Some 40 people staged an anti-Putin demonstration outside Sanders Theatre at Harvard during a concert by Vladimir Spivakov and the Moscow Virtuosi. One young man staged a demonstration on stage. Spivakov allowed him to make a statement, then asked him to leave. When the student refused, he was arrested. New video here.

spivakov2

share this

Share on facebook
Share on twitter
Share on linkedin
Share on google
  • Read here the real story:

    Cambridge Day: Harvard officer’s account, video disagree on arrest of Russian conductor’s protester

    Fifty protesters were outside Sanders Theatre on Sunday to confront Russian violinist and conductor Vladimir Spivakov about his support of Russia’s military actions in Ukraine, but a separate activist got inside and made quite a show of it – getting onstage to give a short speech in front of a tuxedo-clad Moscow Virtuosi Chamber Orchestra and standing eye to eye with Spivakov himself.

    Moscow-born Roman Torgovitsky, 38, a Harvard Medical School alumni from Wayland, was arrested then, literally picked up and carried away by a Harvard University police officer to be charged with disorderly conduct, for which his arrest report suggested he’d pay no more than a $150 fine. His case was dismissed Monday.

    The arrest report by Officer Josiah Christian, though, is wrong in several ways in describing what happened onstage. While its disagreement with a written account posted online by concertgoer Simona Asinovski could be laid simply differing perceptions, it also bears little resemblance to a YouTube video posted by a concertgoer named Gennadiy Berezutskiy that starts with the incident.

    Here is Christian’s description from the arrest report:

    At approximately [8:55 p.m.] I observed an individual run up on the stage and stand next to the conductor of the orchestra … I began to make my way down toward the stage when I observed the suspicious individual walk up to a musician in the orchestra and was literally standing inches away from his nose. This suspicious person was beginning to become confrontational with the musician. At that point, the crowd of approximately 500 people began to boo this individual. I got up on stage, placed this individual in a wrist lock behind his back and physically carried him off the stage.
    In the video, however, Torgovitsky is standing alone for the first 29 seconds of the video, surrounded by musicians he comes near only when he is speaking through them to the conductor, who is standing toward the rear.

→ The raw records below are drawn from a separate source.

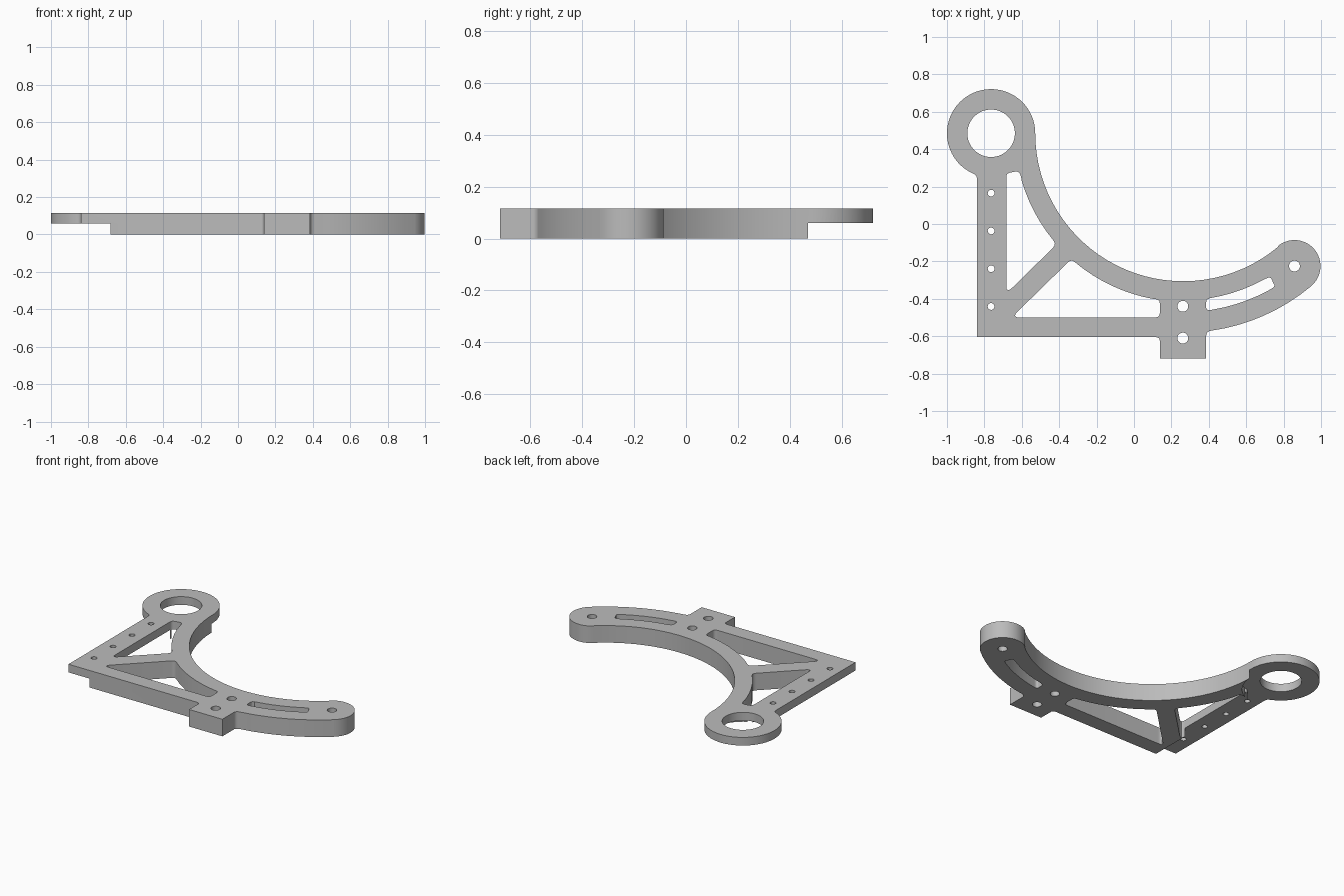
import bpy
import bmesh
from math import atan2, ceil, cos, sin, radians, pi
from mathutils import Vector

TOP = 0.115
STEP = 0.06
SWEEP = (0.263, 0.485)      # centre of the big concentric arcs
RING = (-0.764, 0.485)
TIP = (0.858, -0.225)
RING_RADIUS = 0.236
TIP_RADIUS = 0.139


def arc(center, radius, start, end):
    """Points along an arc, angles in degrees."""
    count = max(3, ceil(abs(end - start) / 4))
    angles = [radians(start + (end - start) * i / count) for i in range(count + 1)]
    return [(center[0] + radius * cos(a), center[1] + radius * sin(a)) for a in angles]


def circle(center, radius):
    return arc(center, radius, 0, 360)[:-1]


def fillet(before, corner, after, steps=6):
    """Rounded corner between two tangent points."""
    a, b, c = Vector(before), Vector(corner), Vector(after)
    result = []
    for i in range(steps + 1):
        t = i / steps
        result.append(tuple(a * (1 - t) ** 2 + b * (2 * t * (1 - t)) + c * t * t))
    return result


def prism(name, loops, bottom, top):
    """Extrude a flat region bounded by closed loops, inner loops being holes."""
    bm = bmesh.new()
    for loop in loops:
        verts = [bm.verts.new((x, y, bottom)) for x, y in loop]
        for i, vert in enumerate(verts):
            bm.edges.new((vert, verts[i - 1]))
    bmesh.ops.remove_doubles(bm, verts=bm.verts[:], dist=0.0005)
    bmesh.ops.triangle_fill(bm, edges=bm.edges[:], use_beauty=True, normal=(0, 0, 1))
    cap = bmesh.ops.extrude_face_region(bm, geom=bm.faces[:])
    moved = [v for v in cap["geom"] if isinstance(v, bmesh.types.BMVert)]
    bmesh.ops.translate(bm, verts=moved, vec=(0, 0, top - bottom))
    bmesh.ops.recalc_face_normals(bm, faces=bm.faces[:])
    mesh = bpy.data.meshes.new(name)
    bm.to_mesh(mesh)
    bm.free()
    obj = bpy.data.objects.new(name, mesh)
    bpy.context.collection.objects.link(obj)
    return obj


default = bpy.data.objects.get("Cube")
if default:
    bpy.data.objects.remove(default)

# Outer outline: corner, mounting tab, curved arm, rounded tip, ring
tip_angle = atan2(TIP[1] - SWEEP[1], TIP[0] - SWEEP[0]) * 180 / pi
outline = [(-0.84, -0.605)]
outline += fillet((0.115, -0.605), (0.138, -0.605), (0.138, -0.625))
outline += [(0.138, -0.718), (0.386, -0.718)]
outline += fillet((0.386, -0.6), (0.386, -0.576), (0.41, -0.571))
outline += arc(SWEEP, 1.066, -82, tip_angle)
outline += arc(TIP, TIP_RADIUS, tip_angle, tip_angle + 180)
outline += arc(SWEEP, 0.791, tip_angle, -180)
outline += arc(RING, RING_RADIUS, 0, 246)
outline += fillet((-0.86, 0.269), (-0.84, 0.262), (-0.84, 0.242))

# Window between the upright, the ring and the curved arm
upper_window = fillet((-0.683, 0.25), (-0.683, 0.272), (-0.66, 0.275))
upper_window += fillet((-0.635, 0.28), (-0.607, 0.285), (-0.602, 0.24))
upper_window += arc(SWEEP, 0.9, -164, -140.5)
upper_window += fillet((-0.428, -0.094), (-0.416, -0.11), (-0.437, -0.131))
upper_window += fillet((-0.65, -0.34), (-0.683, -0.372), (-0.683, -0.33))

# Window between the base bar, the diagonal brace and the curved arm
lower_window = fillet((0.11, -0.5), (0.138, -0.5), (0.138, -0.475))
lower_window += fillet((0.138, -0.425), (0.138, -0.405), (0.115, -0.402))
lower_window += arc(SWEEP, 0.9, -100, -130)
lower_window += fillet((-0.318, -0.203), (-0.334, -0.187), (-0.355, -0.207))
lower_window += fillet((-0.625, -0.471), (-0.653, -0.5), (-0.61, -0.5))

# Curved slot in the arm
slot = fillet((0.386, -0.42), (0.386, -0.403), (0.4, -0.4))
slot += arc(SWEEP, 0.893, -81, -61)
slot += fillet((0.71, -0.29), (0.73, -0.279), (0.738, -0.3))
slot += fillet((0.745, -0.318), (0.76, -0.33), (0.735, -0.346))
slot += arc(SWEEP, 0.956, -61, -81)
slot += fillet((0.405, -0.46), (0.386, -0.462), (0.386, -0.448))

# Bored holes
holes = [circle(RING, 0.127), circle(TIP, 0.029)]
holes += [circle((0.261, y), 0.029) for y in (-0.44, -0.61)]
holes += [circle((-0.764, 0.165 - 0.202 * i), 0.018) for i in range(4)]

plate = prism("bracket_plate", [outline, upper_window, lower_window, slot] + holes, 0, TOP)

# Recess on the underside, below the upright and the ring
strip = [(-1.2, -1), (-0.683, -1), (-0.683, 1), (-1.2, 1)]
cutters = [prism("upright_recess_cutter", [strip], -0.1, STEP),
           prism("ring_recess_cutter", [circle(RING, RING_RADIUS + 0.001)], -0.1, STEP)]
bpy.context.view_layer.objects.active = plate
plate.select_set(True)
for cutter in cutters:
    cut = plate.modifiers.new("recess", "BOOLEAN")
    cut.operation = "DIFFERENCE"
    cut.solver = "EXACT"
    cut.object = cutter
    bpy.ops.object.modifier_apply(modifier=cut.name)
    bpy.data.objects.remove(cutter)

# Plain grey finish
grey = bpy.data.materials.new("plain_grey")
grey.use_nodes = True
color = (0.5, 0.5, 0.5, 1)
grey.diffuse_color = color
grey.node_tree.nodes["Principled BSDF"].inputs["Base Color"].default_value = color
plate.data.materials.clear()
plate.data.materials.append(grey)

bpy.ops.object.select_all(action="DESELECT")
plate.select_set(True)
bpy.ops.object.shade_smooth_by_angle(angle=radians(30))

    It is Spivakov who walks to the protester, who actually takes a step back as the conductor starts to come close. It is Spivakov who chooses to be “literally standing inches away,” and it is Spivakov who touches the protester – putting his hand on his back, patting him and then exerting enough force to make Torgovitsky briefly unsteady.

    “He was ready to fight. A couple of musicians came up and held his hands back,” Torgovitsky said in an interview with The Harvard Crimson.

    A musician approaches the two, then a second one, and at 45 seconds into the video Christian is seen walking on stage to cart Torgovitsky away.

    Here is an excerpt from Berezutskiy’s video showing the protest and arrest. (The complete version on YouTube – including the performance of “The Tango of Love” that followed – is above.)

    http://www.cambridgeday.com/2014/05/14/harvard-officers-account-video-disagree-on-arrest-of-russian-conductors-protester/

  • >